Lupinus albus

Introduction

The main cultivated forms of lupin, grown for its seed as a grain legume and as a cover crop, originated in the Mediterranean, growing on disturbed ground on acid soils.

They include white lupine (L. albus), yellow lupine (L. luteus), European blue lupine (L. angustifolius), and Egyptian lupine.

The Egyptian type was once considered L. terminus but is now considered part of L. albus.

White or Egyptian lupines have been cultivated for centuries in many European and African countries, like Sudan and Egypt.

Dried seed can be made into a flour that mixes well with wheat flower to make a pasta, bread or other cereal product.

Seeds are generally cooked and used as a protein-rich vegetable in the way that cooked beans are used. Roasted seed can also be used as a coffee substitute.

It is also used as green manure, as the plant has a symbiotic relationship with a bacteria that forms nodules on the roots and fixes atmospheric nitrogen. And it can be a good forage crop, including the seeds in sweet varieties. More recently researchers have found it to be a good feed in the aquaculture industry.

Seed should be thoroughly leached by soaking and discarding the soaked water before cooking, as it contains bitter tasting, toxic alkaloids.

Some cultivars have been bred to have almost none of the alkaloid (lupinine), and it's best to choose those. Sweet varieties include “Kiev,” “Primorsky,” “Strain 21” and “Ultra.”

Other forms are native to the Americas, such as L. mutabilis of the Andes in S. America, also known as sweet lupine, and L. pubescens.

Lupine is a cool season annual grown during the winter season, but in temperate regions would be grown during the summer. It is moderately resistant to both frost and high temperature. It is also fairly drought resistant.

Pods are three to five inches in length, and contain three to four seeds which are similar to baby lima beans. 

Production

Pre soak seeds for 24 hours in warm water. Typical germination time is two weeks.

Broadcast seed in spring to provide about 30 plants/m2; crops mature in six to seven months.

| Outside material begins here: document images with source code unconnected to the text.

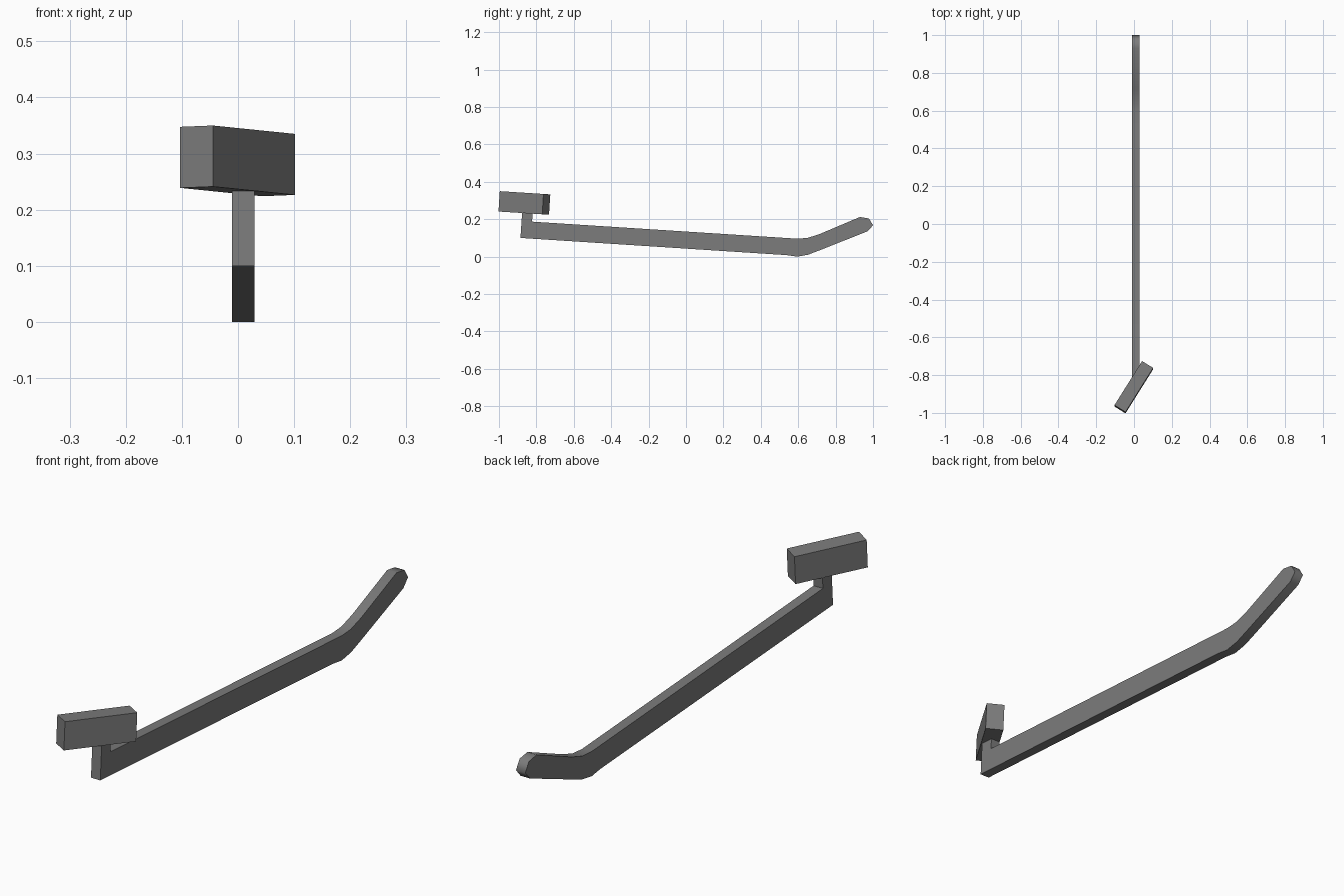
import bpy, bmesh, math
from mathutils import Matrix, Vector

if "Cube" in bpy.data.objects:
    bpy.data.objects.remove(bpy.data.objects["Cube"])

# Single grey material
grey = bpy.data.materials.new("mid grey")
grey.use_nodes = True
colour = (0.2, 0.2, 0.2, 1)
grey.diffuse_color = colour
grey.node_tree.nodes["Principled BSDF"].inputs["Base Color"].default_value = colour


def add_object(name, bm):
    bmesh.ops.recalc_face_normals(bm, faces=bm.faces)
    mesh = bpy.data.meshes.new(name)
    bm.to_mesh(mesh)
    bm.free()
    mesh.materials.append(grey)
    obj = bpy.data.objects.new(name, mesh)
    bpy.context.collection.objects.link(obj)
    return obj


# Bent arm with an upright post at the front: side profile (y, z), extruded in x
profile = [
    (-0.885, 0.10), (0.54, 0.008), (0.594, 0.0), (0.652, 0.01), (0.715, 0.034),
    (0.972, 0.136), (1.0, 0.168), (0.978, 0.204), (0.93, 0.212),
    (0.715, 0.121), (0.65, 0.1), (0.594, 0.096),
    (-0.823, 0.187), (-0.819, 0.25), (-0.875, 0.254),
]
x_left, x_right = 0.029, -0.011
bm = bmesh.new()
side = bm.faces.new([bm.verts.new((x_right, y, z)) for y, z in profile])
extruded = bmesh.ops.extrude_face_region(bm, geom=[side], use_keep_orig=True)
moved = [v for v in extruded["geom"] if isinstance(v, bmesh.types.BMVert)]
bmesh.ops.translate(bm, vec=Vector((x_left - x_right, 0, 0)), verts=moved)
arm = add_object("bent_arm", bm)

# Smooth the bend and rounded tip, keep the square edges sharp
bpy.ops.object.select_all(action="DESELECT")
arm.select_set(True)
bpy.context.view_layer.objects.active = arm
bpy.ops.object.shade_smooth_by_angle(angle=math.radians(80))

# Block on the post, turned sideways and tilted with the arm
bm = bmesh.new()
bmesh.ops.create_cube(bm, size=1, matrix=Matrix.Diagonal((0.069, 0.276, 0.109, 1)))
turn = Matrix.Rotation(math.radians(-32), 4, "Z")
tilt = Matrix.Rotation(math.radians(-3.65), 4, "X")
bm.transform(Matrix.Translation((-0.001, -0.864, 0.287)) @ tilt @ turn)
add_object("head_block", bm)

It is easily grown in any moderately good soil, as long as it's in full sun. Narrowly spaced rows have been shown to produce higher yields than wider spaced rows, but weeds are a problem and sometimes it's necessary to have wider spacing for machine weeding.

Researchers have had good luck interplanting lupin with peas, which help cut down on weeds.

Seeds mature in August to September and can be harvested like legumes.

Seed Sources

Farming source Soya UK/Lupin UK, available at www.soya-uk.com.
Also the new crops program at Virginia State U. has done a lot of research on lupin.

Post-Harvest and Packing

Like legumes.

Nutritional Information

Similar to soybean, with seeds containing about 37 percent protein.

Found in:

Flag of Egypt
Turmus, Bawilo shami
Italy
Lupino bianco
Flag of Sudan
Turmus, Bawilo shami